peregrine is one of the best loved bar bands in Australia.
Renowned for their strong songwriting, crafty musicianship and rollicking live shows, they’ve been kicking it for close
to ten years, releasing two albums – 2003’s One Big Happy Heart Attack and 2008’s Stay Inside and Misbehave.
Playing a mix of upbeat rockabilly pop, country rock, blues and tear-jerking ballads, peregrine puts a distinctly
Australian stamp on the classic roots of rock music.
A peregrine show transforms any bar into a sweaty, foot-stomping rock n’ roll theatre. Songwriter Brett Winterford as
ringmaster up-front – gangly tall, a mess of hair, cowboy shirt and boots. Next to him guitarist Felix Akurangi: a skinny
Maori boy dressed for the deep south, bowler hat and some old timepiece hanging from his pocket, his leg shaking
uncontrollably as he rips into the strings. There’s scouser drummer Mat Smith in his sharpest suit and Costello-rimmed
glasses, trying to be methodical when all else is chaos. Then there’s the menacing frame of bassist Mark “Hulk”
Holbert, mocking his own muscle with a teddy bear smile.
With a Hammond Organ whirling behind, old valve amps just warm enough to break up and crack, the band delivers,
according to a recent live review by Sydney street-press Drum Media, “a perfectly crafted set of tunes; earthy and
organic in parts, almost wild rockabilly in others. The beauty of this band is their natural ability as musicians.”
Winterford’s songs are oft described as wistful and charming, with “narrative wit and poetic soul-searching in
abundance.” (The Australian). These songs have been heard across both independent media (Triple J, FBi and U.S.
College Radio) and commercial broadcast (Big Brother, Bondi Rescue etc).
The band began with a two-year residency at Glebe drinking den The Excelsior, a mid-week ritual for many Sydney
“Are they one of the big secrets about town or what?” wrote Revolver Editor Craig New of the band’s

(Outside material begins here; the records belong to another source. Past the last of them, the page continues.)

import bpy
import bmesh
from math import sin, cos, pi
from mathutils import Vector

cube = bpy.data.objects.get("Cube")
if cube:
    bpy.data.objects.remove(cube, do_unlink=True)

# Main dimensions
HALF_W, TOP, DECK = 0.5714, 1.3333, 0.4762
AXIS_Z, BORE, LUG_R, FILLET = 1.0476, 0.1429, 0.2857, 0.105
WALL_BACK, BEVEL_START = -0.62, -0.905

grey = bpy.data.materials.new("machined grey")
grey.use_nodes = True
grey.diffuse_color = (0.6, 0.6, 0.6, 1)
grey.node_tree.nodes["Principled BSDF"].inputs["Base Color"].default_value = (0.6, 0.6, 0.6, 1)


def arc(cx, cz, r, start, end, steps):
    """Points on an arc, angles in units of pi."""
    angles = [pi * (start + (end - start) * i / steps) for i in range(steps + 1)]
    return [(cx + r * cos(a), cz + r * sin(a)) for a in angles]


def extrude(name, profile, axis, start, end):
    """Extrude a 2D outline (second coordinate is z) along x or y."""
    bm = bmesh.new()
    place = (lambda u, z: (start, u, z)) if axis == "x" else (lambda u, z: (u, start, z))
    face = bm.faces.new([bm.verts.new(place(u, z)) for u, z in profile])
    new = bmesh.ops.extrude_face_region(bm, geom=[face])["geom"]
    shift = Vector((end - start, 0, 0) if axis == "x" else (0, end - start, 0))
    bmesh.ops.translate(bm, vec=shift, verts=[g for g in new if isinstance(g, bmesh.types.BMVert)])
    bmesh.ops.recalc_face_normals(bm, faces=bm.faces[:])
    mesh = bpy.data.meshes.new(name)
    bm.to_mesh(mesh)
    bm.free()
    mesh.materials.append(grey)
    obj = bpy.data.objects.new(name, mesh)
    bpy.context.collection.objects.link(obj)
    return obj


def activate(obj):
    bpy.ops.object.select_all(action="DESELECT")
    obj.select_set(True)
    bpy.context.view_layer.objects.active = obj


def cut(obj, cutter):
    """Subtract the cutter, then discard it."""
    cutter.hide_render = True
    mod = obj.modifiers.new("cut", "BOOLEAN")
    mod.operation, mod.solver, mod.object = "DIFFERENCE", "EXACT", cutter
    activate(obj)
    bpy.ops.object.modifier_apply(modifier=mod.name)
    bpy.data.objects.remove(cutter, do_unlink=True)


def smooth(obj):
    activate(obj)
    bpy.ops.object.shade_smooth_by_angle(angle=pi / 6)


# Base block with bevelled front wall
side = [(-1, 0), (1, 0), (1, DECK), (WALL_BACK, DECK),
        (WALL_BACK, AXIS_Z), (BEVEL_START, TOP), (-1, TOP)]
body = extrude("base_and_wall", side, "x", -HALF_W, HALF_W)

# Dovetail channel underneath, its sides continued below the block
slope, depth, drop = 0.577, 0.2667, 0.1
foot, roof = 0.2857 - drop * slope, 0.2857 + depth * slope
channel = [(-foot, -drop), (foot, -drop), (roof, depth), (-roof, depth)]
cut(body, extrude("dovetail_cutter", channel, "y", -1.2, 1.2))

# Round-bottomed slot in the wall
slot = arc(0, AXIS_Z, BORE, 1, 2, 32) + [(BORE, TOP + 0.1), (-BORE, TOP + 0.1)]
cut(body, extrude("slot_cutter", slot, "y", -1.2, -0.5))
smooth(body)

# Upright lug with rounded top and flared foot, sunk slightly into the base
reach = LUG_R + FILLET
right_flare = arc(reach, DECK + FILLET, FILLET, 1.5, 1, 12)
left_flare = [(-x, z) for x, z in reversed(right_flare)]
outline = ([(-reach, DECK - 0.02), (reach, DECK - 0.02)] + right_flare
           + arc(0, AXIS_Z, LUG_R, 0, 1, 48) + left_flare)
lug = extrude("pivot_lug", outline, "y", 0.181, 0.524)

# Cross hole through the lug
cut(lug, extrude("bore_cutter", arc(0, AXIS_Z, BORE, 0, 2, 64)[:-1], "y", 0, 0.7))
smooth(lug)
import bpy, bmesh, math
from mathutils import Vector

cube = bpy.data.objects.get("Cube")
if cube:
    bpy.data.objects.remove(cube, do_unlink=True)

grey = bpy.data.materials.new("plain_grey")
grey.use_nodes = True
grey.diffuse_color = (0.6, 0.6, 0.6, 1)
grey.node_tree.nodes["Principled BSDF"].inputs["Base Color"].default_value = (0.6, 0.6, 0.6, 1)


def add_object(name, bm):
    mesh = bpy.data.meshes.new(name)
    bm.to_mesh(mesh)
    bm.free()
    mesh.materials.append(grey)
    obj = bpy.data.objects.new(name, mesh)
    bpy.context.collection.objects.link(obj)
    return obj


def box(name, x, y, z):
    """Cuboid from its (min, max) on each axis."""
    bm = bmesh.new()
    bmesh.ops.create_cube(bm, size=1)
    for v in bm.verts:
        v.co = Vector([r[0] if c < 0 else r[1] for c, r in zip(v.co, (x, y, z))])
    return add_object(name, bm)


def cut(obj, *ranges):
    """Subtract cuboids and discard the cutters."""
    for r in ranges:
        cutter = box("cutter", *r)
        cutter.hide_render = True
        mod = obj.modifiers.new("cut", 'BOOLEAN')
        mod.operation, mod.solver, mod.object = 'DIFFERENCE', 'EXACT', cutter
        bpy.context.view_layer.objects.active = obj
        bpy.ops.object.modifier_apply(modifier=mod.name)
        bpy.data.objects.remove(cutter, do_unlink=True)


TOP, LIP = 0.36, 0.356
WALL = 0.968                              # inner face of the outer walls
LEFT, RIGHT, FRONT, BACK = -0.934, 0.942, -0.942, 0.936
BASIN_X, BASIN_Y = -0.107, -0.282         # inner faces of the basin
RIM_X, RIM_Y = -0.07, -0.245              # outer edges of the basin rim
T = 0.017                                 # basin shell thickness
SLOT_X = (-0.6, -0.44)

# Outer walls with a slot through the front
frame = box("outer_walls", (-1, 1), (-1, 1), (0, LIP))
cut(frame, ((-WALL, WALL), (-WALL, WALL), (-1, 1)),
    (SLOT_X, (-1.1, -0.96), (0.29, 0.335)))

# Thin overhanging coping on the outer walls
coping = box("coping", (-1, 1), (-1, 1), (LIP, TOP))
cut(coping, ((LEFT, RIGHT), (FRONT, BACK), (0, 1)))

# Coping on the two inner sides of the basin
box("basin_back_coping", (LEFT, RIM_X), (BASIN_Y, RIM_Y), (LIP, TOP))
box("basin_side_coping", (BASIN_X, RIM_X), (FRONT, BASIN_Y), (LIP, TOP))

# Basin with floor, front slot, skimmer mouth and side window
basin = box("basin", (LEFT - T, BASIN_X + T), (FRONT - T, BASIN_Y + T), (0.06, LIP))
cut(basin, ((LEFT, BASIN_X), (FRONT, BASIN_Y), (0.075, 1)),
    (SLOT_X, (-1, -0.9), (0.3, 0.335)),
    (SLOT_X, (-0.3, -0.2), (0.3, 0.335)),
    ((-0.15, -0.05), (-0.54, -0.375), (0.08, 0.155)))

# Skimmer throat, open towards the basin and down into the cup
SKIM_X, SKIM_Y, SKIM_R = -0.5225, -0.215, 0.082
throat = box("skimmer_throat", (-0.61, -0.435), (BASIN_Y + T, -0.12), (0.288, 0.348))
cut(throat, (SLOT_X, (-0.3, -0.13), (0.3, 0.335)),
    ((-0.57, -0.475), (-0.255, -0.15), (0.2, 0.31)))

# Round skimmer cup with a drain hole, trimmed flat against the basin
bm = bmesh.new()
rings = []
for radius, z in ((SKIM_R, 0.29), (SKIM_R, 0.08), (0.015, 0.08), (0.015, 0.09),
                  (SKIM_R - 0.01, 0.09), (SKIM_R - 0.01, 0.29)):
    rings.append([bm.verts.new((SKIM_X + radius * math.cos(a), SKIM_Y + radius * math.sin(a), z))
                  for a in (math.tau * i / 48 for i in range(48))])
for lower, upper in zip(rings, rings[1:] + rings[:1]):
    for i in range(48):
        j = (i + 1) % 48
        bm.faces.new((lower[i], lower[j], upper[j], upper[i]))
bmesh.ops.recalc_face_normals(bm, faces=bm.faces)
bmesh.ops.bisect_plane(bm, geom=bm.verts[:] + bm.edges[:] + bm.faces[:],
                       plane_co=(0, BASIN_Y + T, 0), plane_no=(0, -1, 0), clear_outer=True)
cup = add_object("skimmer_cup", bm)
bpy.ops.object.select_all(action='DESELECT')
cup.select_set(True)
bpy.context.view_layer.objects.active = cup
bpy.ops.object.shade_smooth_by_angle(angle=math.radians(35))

energetic early shows at the bar. “Amazing vocals, beautiful pop melodies, stunning.”
It was at this time that national youth broadcaster Triple J first started playing Fingerpointing, the rockabilly-fused
number that would later open the band’s debut album.
The residency, Winterford recalls, was fuelled by “an endless tap of free booze and bowls of cheap Thai food.”
In the years since, the four-piece has played similar bars in a regular circuit up and down the East Coast of Australia
two and three times a year – entertaining not only the discerning music-lovers of inner-city venues but also regional
listeners in country pubs.
More recently, Winterford has cast their music’s net ever wider, touring across Canada and Germany – the latter
tour propelled by the use of peregrine track Everything’s Under Control in a YouTube video that attracted some
300,000 hits from Northern Europe.
The band is now set to embark on its third tour of Germany after recording a music video for Take my Time in Magdeburg in 2008 and is recording a new EP in Sydney in August 2010.
At home, meanwhile, the band continues to tear up and down the Australian coast, joined since the release of
Stay Inside and Misbehave by young Hammond organ whiz Dave Stabback. Slowly, but surely, peregrine are winning
over the music lovers.
“A good deal of folk have picked up some pretty thing on peregrine’s watch,” says Winterford. “And that’s quite